With the introduction of propane gas in the 1950´s as a much safer and cleaner heat and light source, the market for the gasoline/kerosene powered blow lamp diminished.

However, still today, there are several manufacturers producing the old brass blow lamp in countries like India, China and Korea, to be sold to markets where propane gas is difficult to find or is too expensive. And the design is identical to what it was more than 100 years ago.

This web site is dedicated to the Blow Lamp, an appliance that has survived with little change for over a hundred years, since the first commercial model was made.
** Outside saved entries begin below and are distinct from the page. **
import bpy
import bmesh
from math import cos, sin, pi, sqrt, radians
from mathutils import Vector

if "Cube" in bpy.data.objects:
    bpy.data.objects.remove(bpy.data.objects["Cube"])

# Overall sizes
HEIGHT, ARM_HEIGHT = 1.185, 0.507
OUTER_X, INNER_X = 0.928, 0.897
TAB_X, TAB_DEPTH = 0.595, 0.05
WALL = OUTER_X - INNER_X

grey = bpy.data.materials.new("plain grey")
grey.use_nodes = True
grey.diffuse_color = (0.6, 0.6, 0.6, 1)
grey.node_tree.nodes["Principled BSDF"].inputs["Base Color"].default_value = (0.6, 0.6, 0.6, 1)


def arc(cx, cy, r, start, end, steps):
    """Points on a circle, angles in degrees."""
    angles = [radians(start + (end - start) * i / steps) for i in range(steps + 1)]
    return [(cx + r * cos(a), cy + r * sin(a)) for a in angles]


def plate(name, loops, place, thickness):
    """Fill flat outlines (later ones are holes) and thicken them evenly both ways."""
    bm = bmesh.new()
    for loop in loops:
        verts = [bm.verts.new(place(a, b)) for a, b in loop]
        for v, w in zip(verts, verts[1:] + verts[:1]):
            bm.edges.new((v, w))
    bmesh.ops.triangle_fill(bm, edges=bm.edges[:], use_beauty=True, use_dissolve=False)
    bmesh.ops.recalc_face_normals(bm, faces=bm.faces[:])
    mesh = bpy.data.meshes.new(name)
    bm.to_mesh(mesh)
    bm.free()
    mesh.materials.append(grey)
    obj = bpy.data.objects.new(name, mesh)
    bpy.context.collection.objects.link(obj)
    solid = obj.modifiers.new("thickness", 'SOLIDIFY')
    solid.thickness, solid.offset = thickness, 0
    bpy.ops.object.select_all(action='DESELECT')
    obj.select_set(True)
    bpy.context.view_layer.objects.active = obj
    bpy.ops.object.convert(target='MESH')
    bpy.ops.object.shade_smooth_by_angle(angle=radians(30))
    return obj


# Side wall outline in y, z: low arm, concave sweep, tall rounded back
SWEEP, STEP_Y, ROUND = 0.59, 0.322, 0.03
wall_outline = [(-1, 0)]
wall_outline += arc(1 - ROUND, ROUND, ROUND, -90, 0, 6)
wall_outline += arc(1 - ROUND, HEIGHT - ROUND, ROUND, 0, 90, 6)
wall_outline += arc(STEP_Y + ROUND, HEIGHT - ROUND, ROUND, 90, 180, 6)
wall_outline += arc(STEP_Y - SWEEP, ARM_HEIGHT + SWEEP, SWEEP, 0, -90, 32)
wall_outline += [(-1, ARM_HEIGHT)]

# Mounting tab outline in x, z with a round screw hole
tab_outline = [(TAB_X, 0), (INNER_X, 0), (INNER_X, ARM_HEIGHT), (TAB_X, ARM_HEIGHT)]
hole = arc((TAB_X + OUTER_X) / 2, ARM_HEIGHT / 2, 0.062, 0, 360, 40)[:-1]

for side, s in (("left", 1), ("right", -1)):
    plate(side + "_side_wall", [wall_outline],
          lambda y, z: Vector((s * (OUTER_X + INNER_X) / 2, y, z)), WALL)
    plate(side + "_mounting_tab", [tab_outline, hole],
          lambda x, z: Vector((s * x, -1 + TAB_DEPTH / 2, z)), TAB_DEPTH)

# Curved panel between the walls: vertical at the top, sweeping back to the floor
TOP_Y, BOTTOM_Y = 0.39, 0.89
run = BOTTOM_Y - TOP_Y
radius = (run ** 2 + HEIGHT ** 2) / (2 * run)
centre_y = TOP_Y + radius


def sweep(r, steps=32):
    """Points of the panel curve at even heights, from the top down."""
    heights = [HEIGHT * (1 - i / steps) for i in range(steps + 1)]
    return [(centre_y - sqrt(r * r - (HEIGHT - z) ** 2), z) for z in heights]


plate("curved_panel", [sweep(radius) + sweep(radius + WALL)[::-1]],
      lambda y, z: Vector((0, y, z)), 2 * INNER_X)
The early design principles are essentially the same today as they were then, a testimony to the insight of the pioneers in the blow lamp industry.

The site is divided into simple areas, you may browse through images of blow lamps from different blow lamp manufacturers and read about the company history, or you may follow links to other sites on the Internet, although there are only a few which relate to blow lamps.

  • Primus 214

    With the introduction of propane gas in the 1950´s as a much safer and cleaner heat and light source, the market for the gasoline/kerosene powered blow lamp diminished

  • With the introduction of propane gas in the 1950´s as a much safer and cleaner heat and light source, the market for the gasoline/kerosene powered blow lamp diminished

  • With the introduction of propane gas in the 1950´s as a much safer and cleaner heat and light source, the market for the gasoline/kerosene powered blow lamp diminished